» **Records shown**
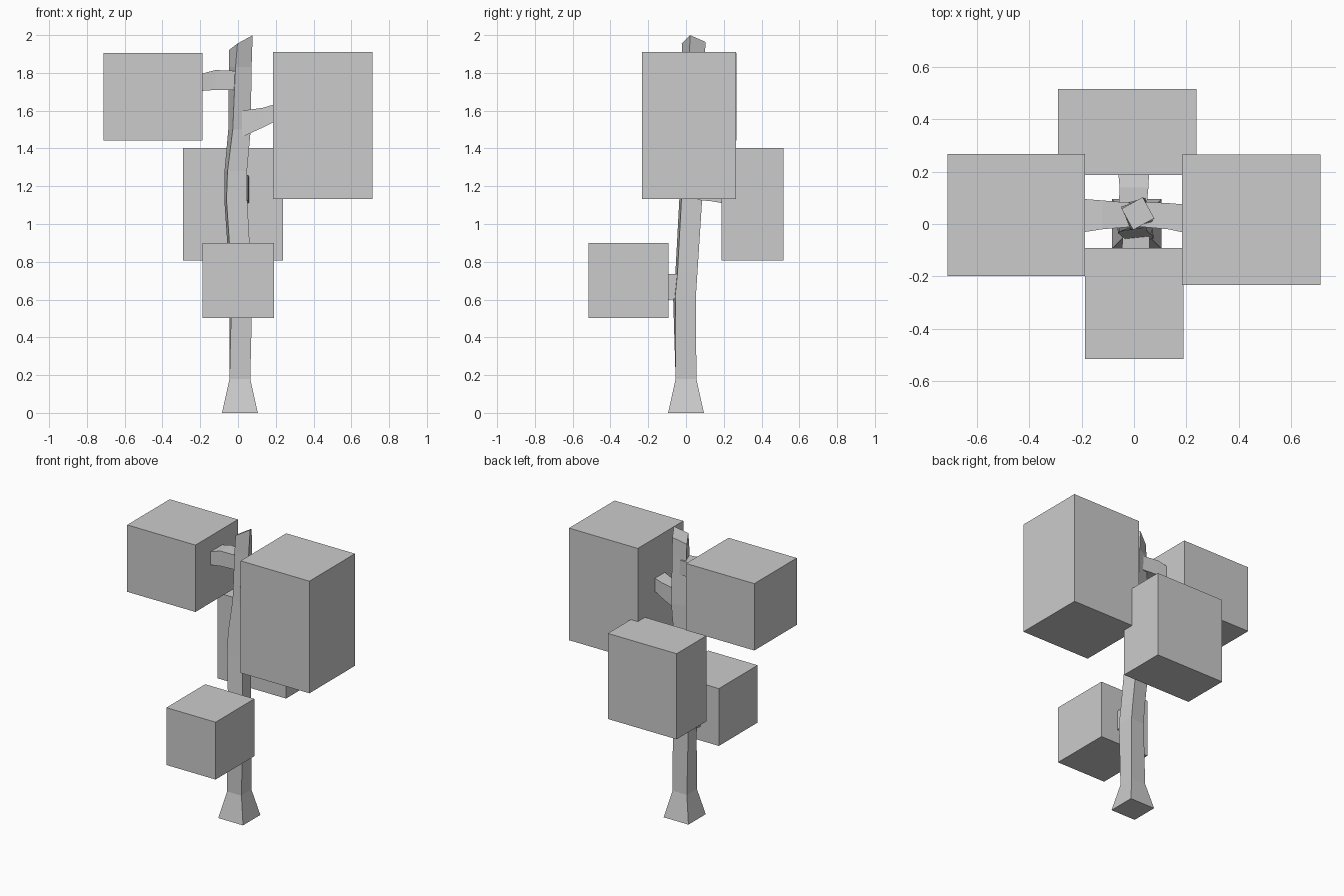
import bpy, bmesh
from math import cos, sin, radians

if "Cube" in bpy.data.objects:
    bpy.data.objects.remove(bpy.data.objects["Cube"])


def loft(name, rings):
    """Skin a chain of four-cornered rings and cap both ends."""
    bm = bmesh.new()
    loops = [[bm.verts.new(p) for p in r] for r in rings]
    for a, b in zip(loops, loops[1:]):
        for i in range(4):
            j = (i + 1) % 4
            bm.faces.new((a[i], a[j], b[j], b[i]))
    bm.faces.new(loops[0])
    bm.faces.new(loops[-1])
    bmesh.ops.recalc_face_normals(bm, faces=bm.faces[:])
    me = bpy.data.meshes.new(name)
    bm.to_mesh(me)
    bm.free()
    ob = bpy.data.objects.new(name, me)
    bpy.context.collection.objects.link(ob)
    return ob


CORNERS = [(-1, -1), (1, -1), (1, 1), (-1, 1)]


def trunk_ring(cx, cy, z, half, turn, tilt_x=0, tilt_y=0):
    c, s = cos(radians(turn)), sin(radians(turn))
    pts = []
    for u, v in CORNERS:
        dx, dy = half * (u * c - v * s), half * (u * s + v * c)
        pts.append((cx + dx, cy + dy, z + tilt_x * dx + tilt_y * dy))
    return pts


def branch_ring(axis, along, lo, hi, z0, z1):
    pts = [(lo, z0), (hi, z0), (hi, z1), (lo, z1)]
    return [(along, w, z) if axis == "x" else (w, along, z) for w, z in pts]


def box(name, x0, x1, y0, y1, z0, z1):
    loft(name, [[(x0, y0, z), (x1, y0, z), (x1, y1, z), (x0, y1, z)] for z in (z0, z1)])


# Flared, slightly twisting trunk with a slanted cut top
loft("trunk", [
    trunk_ring(0.01, 0, 0, 0.095, 0),
    trunk_ring(0.01, 0, 0.18, 0.055, 0),
    trunk_ring(0.015, -0.008, 0.62, 0.055, 6),
    trunk_ring(0.012, 0.002, 0.74, 0.053, 6),
    trunk_ring(-0.012, 0.025, 1.13, 0.055, 6),
    trunk_ring(-0.012, 0.03, 1.28, 0.052, 9),
    trunk_ring(0.008, 0.04, 1.50, 0.049, 14),
    trunk_ring(0.012, 0.04, 1.83, 0.046, 22),
    trunk_ring(0.015, 0.04, 1.96, 0.046, 29, 0.6, -0.1),
])

# Stub branches running into the foliage
loft("left_branch", [
    branch_ring("x", 0.0, -0.01, 0.08, 1.71, 1.81),
    branch_ring("x", -0.12, -0.02, 0.09, 1.71, 1.815),
    branch_ring("x", -0.25, -0.04, 0.10, 1.70, 1.78)])
loft("right_branch", [
    branch_ring("x", 0.02, -0.01, 0.085, 1.46, 1.60),
    branch_ring("x", 0.13, -0.02, 0.08, 1.51, 1.615),
    branch_ring("x", 0.25, -0.045, 0.07, 1.57, 1.65)])
loft("back_branch", [
    branch_ring("y", 0.03, -0.06, 0.045, 1.13, 1.26),
    branch_ring("y", 0.14, -0.055, 0.055, 1.12, 1.26),
    branch_ring("y", 0.25, -0.065, 0.06, 1.10, 1.24)])
loft("front_branch", [
    branch_ring("y", 0.0, -0.04, 0.06, 0.61, 0.74),
    branch_ring("y", -0.16, -0.05, 0.06, 0.59, 0.73)])

# Blocky foliage
box("left_foliage", -0.712, -0.188, -0.198, 0.268, 1.442, 1.906)
box("right_foliage", 0.184, 0.712, -0.234, 0.266, 1.132, 1.91)
box("back_foliage", -0.29, 0.238, 0.187, 0.517, 0.808, 1.402)
box("front_foliage", -0.188, 0.19, -0.517, -0.092, 0.502, 0.90)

» **Instructions for the task**
What lines in the material include the string "name"? Pull each one out.

» **Answer to this task**
def loft(name, rings):
    me = bpy.data.meshes.new(name)
    ob = bpy.data.objects.new(name, me)
def box(name, x0, x1, y0, y1, z0, z1):
    loft(name, [[(x0, y0, z), (x1, y0, z), (x1, y1, z), (x0, y1, z)] for z in (z0, z1)])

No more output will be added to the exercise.